As a Youth Ki Awaaz Menstrual Health Fellow, Nitisha has started Let’s Talk Period, a campaign to mobilise young people to switch to sustainable period products. She says, “80 lakh women in Delhi use non-biodegradable sanitary products, generate 3000 tonnes of menstrual waste, that takes 500-800 years to decompose; which in turn contributes to the health issues of all menstruators, increased burden of waste management on the city and harmful living environment for all citizens.

Let’s Talk Period aims to change this by

Find out more about her campaign here.

Share your details to download the report.









We promise not to spam or send irrelevant information.

A former Assistant Secretary with the Ministry of Women and Child Development in West Bengal for three months, Lakshmi Bhavya has been championing the cause of menstrual hygiene in her district. By associating herself with the Lalana Campaign, a holistic menstrual hygiene awareness campaign which is conducted by the Anahat NGO, Lakshmi has been slowly breaking taboos when it comes to periods and menstrual hygiene.

A Gender Rights Activist working with the tribal and marginalized communities in india, Srilekha is a PhD scholar working on understanding body and sexuality among tribal girls, to fill the gaps in research around indigenous women and their stories. Srilekha has worked extensively at the grassroots level with community based organisations, through several advocacy initiatives around Gender, Mental Health, Menstrual Hygiene and Sexual and Reproductive Health Rights (SRHR) for the indigenous in Jharkhand, over the last 6 years.

Srilekha has also contributed to sustainable livelihood projects and legal aid programs for survivors of sex trafficking. She has been conducting research based programs on maternal health, mental health, gender based violence, sex and sexuality. Her interest lies in conducting workshops for young people on life skills, feminism, gender and sexuality, trauma, resilience and interpersonal relationships.

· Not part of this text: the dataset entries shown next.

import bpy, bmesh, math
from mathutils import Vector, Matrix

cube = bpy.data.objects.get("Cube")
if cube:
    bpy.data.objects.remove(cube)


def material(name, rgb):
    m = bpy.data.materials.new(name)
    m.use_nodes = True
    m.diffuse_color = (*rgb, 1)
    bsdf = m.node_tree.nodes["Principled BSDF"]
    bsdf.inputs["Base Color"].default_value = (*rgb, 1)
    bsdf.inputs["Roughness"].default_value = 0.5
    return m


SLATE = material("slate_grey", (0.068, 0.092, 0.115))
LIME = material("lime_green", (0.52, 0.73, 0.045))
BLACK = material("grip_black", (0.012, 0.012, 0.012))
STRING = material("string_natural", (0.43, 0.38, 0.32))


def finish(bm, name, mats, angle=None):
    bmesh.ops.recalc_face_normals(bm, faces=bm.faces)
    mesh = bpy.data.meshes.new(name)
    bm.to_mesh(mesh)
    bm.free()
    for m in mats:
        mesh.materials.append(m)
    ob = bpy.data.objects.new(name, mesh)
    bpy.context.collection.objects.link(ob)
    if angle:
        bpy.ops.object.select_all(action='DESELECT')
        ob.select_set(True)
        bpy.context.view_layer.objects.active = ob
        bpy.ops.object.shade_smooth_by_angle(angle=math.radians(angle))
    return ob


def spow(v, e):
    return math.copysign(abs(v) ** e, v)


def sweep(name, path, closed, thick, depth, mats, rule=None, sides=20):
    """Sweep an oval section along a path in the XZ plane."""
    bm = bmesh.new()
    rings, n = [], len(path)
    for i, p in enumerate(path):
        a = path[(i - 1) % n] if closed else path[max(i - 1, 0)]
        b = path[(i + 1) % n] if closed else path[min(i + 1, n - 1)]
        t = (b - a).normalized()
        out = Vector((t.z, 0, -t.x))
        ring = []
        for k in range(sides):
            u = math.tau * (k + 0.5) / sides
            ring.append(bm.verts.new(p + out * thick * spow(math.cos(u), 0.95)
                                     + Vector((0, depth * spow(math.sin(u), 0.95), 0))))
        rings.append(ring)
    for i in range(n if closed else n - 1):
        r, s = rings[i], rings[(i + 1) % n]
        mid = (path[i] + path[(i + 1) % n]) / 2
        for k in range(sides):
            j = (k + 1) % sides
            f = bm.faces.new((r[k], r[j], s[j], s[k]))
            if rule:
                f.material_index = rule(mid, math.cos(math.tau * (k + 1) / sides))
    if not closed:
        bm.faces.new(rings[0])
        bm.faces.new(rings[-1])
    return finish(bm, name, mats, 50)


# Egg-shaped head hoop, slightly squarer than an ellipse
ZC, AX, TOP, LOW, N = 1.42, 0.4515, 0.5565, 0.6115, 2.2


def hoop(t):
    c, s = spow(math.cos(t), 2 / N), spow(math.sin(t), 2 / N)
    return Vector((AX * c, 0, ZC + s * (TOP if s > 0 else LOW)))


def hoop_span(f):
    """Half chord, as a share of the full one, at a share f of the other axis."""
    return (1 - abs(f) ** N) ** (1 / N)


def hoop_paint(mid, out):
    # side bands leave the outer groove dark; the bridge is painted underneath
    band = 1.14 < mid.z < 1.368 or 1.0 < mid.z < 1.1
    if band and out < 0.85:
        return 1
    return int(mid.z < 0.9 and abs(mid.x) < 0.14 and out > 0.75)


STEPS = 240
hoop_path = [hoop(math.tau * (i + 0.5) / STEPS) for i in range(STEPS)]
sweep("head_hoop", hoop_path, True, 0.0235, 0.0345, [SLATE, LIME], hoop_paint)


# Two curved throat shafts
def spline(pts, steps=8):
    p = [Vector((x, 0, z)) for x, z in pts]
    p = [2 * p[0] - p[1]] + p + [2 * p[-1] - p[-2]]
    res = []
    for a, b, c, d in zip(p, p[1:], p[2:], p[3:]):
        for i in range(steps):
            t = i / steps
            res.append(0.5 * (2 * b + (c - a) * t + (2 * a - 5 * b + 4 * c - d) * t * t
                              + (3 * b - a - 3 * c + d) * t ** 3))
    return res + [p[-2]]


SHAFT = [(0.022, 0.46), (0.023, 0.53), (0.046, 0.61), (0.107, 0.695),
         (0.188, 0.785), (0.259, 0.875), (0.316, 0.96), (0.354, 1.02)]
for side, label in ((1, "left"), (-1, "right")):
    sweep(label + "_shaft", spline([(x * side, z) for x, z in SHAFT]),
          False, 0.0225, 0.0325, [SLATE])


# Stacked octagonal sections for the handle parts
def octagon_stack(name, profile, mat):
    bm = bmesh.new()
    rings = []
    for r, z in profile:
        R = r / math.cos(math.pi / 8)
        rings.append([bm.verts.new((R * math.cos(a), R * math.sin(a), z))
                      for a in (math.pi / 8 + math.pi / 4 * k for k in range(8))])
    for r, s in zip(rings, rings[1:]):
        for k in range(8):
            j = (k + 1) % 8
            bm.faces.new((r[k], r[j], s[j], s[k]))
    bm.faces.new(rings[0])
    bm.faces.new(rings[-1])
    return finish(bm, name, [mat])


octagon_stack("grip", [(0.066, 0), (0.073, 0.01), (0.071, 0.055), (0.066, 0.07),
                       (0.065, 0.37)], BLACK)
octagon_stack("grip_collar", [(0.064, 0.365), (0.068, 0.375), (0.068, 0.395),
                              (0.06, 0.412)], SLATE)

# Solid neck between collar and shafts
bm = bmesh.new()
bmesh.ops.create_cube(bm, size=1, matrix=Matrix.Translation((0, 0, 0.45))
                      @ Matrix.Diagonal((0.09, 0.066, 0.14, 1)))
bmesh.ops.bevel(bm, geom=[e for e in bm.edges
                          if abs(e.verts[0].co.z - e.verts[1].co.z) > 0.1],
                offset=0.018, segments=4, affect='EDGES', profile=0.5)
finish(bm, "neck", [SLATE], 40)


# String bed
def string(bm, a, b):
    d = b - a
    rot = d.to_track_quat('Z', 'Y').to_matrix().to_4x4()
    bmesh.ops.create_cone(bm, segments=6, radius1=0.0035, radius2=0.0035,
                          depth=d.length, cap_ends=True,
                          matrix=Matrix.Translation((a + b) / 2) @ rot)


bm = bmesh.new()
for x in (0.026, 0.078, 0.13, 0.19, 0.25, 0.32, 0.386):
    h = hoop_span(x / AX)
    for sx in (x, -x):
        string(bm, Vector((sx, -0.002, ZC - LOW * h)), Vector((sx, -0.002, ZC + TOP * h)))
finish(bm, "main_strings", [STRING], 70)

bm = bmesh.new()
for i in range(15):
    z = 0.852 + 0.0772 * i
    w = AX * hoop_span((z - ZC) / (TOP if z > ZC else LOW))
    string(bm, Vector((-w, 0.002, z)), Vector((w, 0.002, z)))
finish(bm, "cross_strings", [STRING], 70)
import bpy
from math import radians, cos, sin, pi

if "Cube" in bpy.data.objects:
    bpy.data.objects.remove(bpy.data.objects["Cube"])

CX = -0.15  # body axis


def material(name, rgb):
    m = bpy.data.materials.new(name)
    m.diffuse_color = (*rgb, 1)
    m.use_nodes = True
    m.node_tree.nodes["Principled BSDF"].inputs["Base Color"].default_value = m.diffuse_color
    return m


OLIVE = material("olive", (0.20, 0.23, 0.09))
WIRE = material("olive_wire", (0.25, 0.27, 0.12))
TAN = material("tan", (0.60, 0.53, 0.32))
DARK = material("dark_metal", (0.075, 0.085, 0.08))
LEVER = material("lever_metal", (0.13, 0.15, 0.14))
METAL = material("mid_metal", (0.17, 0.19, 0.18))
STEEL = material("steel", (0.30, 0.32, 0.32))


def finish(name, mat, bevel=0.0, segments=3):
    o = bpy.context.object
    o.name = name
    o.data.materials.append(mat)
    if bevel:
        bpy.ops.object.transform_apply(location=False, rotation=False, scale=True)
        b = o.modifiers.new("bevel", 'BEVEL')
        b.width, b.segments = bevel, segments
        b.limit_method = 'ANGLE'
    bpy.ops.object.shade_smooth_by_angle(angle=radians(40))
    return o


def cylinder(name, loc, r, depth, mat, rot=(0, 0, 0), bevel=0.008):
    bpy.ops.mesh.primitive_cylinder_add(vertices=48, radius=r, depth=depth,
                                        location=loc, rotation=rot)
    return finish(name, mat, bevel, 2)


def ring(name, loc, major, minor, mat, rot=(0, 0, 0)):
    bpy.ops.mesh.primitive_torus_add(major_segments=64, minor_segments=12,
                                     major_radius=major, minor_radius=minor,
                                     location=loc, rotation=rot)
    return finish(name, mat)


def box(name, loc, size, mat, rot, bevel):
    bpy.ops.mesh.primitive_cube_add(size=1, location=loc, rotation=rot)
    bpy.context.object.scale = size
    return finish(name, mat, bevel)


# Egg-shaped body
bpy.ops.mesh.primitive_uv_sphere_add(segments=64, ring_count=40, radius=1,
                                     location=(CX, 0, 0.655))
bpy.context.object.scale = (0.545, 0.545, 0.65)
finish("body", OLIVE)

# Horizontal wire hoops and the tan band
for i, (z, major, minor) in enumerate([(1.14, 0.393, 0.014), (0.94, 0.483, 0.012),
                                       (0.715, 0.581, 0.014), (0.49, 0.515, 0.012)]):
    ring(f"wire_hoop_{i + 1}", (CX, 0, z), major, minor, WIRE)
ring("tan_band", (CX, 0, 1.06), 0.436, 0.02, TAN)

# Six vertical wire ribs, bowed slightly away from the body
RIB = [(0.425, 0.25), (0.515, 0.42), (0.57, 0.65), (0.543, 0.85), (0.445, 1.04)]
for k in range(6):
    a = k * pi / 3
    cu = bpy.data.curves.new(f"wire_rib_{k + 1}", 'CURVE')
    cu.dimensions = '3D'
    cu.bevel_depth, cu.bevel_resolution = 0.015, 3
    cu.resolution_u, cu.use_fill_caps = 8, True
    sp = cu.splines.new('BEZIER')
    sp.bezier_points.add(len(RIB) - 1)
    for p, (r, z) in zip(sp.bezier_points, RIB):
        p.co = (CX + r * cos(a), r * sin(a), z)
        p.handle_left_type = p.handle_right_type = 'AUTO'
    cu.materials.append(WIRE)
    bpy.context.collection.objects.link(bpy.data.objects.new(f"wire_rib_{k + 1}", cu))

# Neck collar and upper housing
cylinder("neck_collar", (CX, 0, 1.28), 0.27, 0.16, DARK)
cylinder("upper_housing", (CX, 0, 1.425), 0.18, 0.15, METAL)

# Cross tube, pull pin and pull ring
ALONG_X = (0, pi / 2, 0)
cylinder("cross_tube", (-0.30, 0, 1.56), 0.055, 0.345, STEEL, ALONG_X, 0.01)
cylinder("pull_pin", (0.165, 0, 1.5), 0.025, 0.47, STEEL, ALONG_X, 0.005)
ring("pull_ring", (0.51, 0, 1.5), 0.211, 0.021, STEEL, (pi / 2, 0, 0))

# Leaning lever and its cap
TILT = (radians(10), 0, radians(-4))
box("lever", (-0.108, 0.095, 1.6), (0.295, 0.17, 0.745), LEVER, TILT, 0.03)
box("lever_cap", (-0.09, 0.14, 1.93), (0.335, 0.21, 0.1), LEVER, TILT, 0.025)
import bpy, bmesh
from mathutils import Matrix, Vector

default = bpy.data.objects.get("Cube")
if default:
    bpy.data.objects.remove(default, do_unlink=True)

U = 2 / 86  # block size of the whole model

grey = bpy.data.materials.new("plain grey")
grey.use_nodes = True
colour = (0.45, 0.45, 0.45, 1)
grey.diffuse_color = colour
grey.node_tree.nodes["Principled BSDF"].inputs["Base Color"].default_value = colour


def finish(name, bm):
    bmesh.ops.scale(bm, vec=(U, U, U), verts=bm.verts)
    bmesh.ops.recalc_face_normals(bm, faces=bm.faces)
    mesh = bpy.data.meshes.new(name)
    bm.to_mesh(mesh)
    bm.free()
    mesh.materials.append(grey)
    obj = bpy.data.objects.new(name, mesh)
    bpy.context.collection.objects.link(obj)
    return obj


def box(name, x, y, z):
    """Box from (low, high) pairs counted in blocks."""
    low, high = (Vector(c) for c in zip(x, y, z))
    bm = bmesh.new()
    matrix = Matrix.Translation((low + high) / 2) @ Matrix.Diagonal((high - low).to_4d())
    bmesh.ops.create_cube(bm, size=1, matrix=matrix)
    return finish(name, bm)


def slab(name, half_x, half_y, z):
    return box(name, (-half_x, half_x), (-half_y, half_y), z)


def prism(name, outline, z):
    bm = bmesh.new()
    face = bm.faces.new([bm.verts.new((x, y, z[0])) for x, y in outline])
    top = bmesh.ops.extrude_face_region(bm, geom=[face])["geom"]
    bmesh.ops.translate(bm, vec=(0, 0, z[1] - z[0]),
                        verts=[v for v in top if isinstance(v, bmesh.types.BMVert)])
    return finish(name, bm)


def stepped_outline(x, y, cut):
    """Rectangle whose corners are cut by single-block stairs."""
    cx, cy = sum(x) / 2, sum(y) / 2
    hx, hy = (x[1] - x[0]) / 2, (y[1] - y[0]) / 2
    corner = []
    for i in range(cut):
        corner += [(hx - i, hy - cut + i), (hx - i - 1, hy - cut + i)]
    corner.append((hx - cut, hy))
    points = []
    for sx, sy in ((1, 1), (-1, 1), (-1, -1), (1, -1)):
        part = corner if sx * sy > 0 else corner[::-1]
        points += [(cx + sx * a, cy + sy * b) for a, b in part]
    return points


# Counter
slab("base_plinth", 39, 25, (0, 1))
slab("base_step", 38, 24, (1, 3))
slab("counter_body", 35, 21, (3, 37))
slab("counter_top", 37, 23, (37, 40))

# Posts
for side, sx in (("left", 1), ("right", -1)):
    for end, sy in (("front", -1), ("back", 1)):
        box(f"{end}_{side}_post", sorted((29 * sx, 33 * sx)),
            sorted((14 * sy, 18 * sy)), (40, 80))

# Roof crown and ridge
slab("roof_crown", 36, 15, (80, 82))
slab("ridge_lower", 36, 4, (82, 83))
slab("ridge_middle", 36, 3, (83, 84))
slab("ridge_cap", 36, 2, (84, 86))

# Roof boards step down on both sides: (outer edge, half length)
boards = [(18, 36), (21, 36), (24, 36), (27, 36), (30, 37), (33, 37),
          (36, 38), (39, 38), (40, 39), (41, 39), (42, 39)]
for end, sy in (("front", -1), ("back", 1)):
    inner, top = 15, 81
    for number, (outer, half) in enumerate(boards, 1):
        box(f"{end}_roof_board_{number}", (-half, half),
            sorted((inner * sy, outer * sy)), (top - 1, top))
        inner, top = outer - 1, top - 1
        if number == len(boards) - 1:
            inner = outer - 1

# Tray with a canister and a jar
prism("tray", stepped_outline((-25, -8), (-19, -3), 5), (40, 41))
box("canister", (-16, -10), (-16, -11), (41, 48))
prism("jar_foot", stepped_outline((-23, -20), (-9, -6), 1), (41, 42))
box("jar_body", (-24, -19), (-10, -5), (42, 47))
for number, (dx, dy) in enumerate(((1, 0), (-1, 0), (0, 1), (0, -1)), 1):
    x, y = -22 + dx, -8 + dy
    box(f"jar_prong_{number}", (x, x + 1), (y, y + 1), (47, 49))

A Guwahati-based college student pursuing her Masters in Tata Institute of Social Sciences, Bidisha started the #BleedwithDignity campaign on the technology platform Change.org, demanding that the Government of Assam install
biodegradable sanitary pad vending machines in all government schools across the state. Her petition on Change.org has already gathered support from over 90000 people and continues to grow.

Bidisha was selected in Change.org’s flagship program ‘She Creates Change’ having run successful online advocacy
campaigns, which were widely recognised. Through the #BleedwithDignity campaign; she organised and celebrated World Menstrual Hygiene Day, 2019 in Guwahati, Assam by hosting a wall mural by collaborating with local organisations. The initiative was widely covered by national and local media, and the mural was later inaugurated by the event’s chief guest Commissioner of Guwahati Municipal Corporation (GMC) Debeswar Malakar, IAS.

Sign up for the Youth Ki Awaaz Prime Ministerial Brief below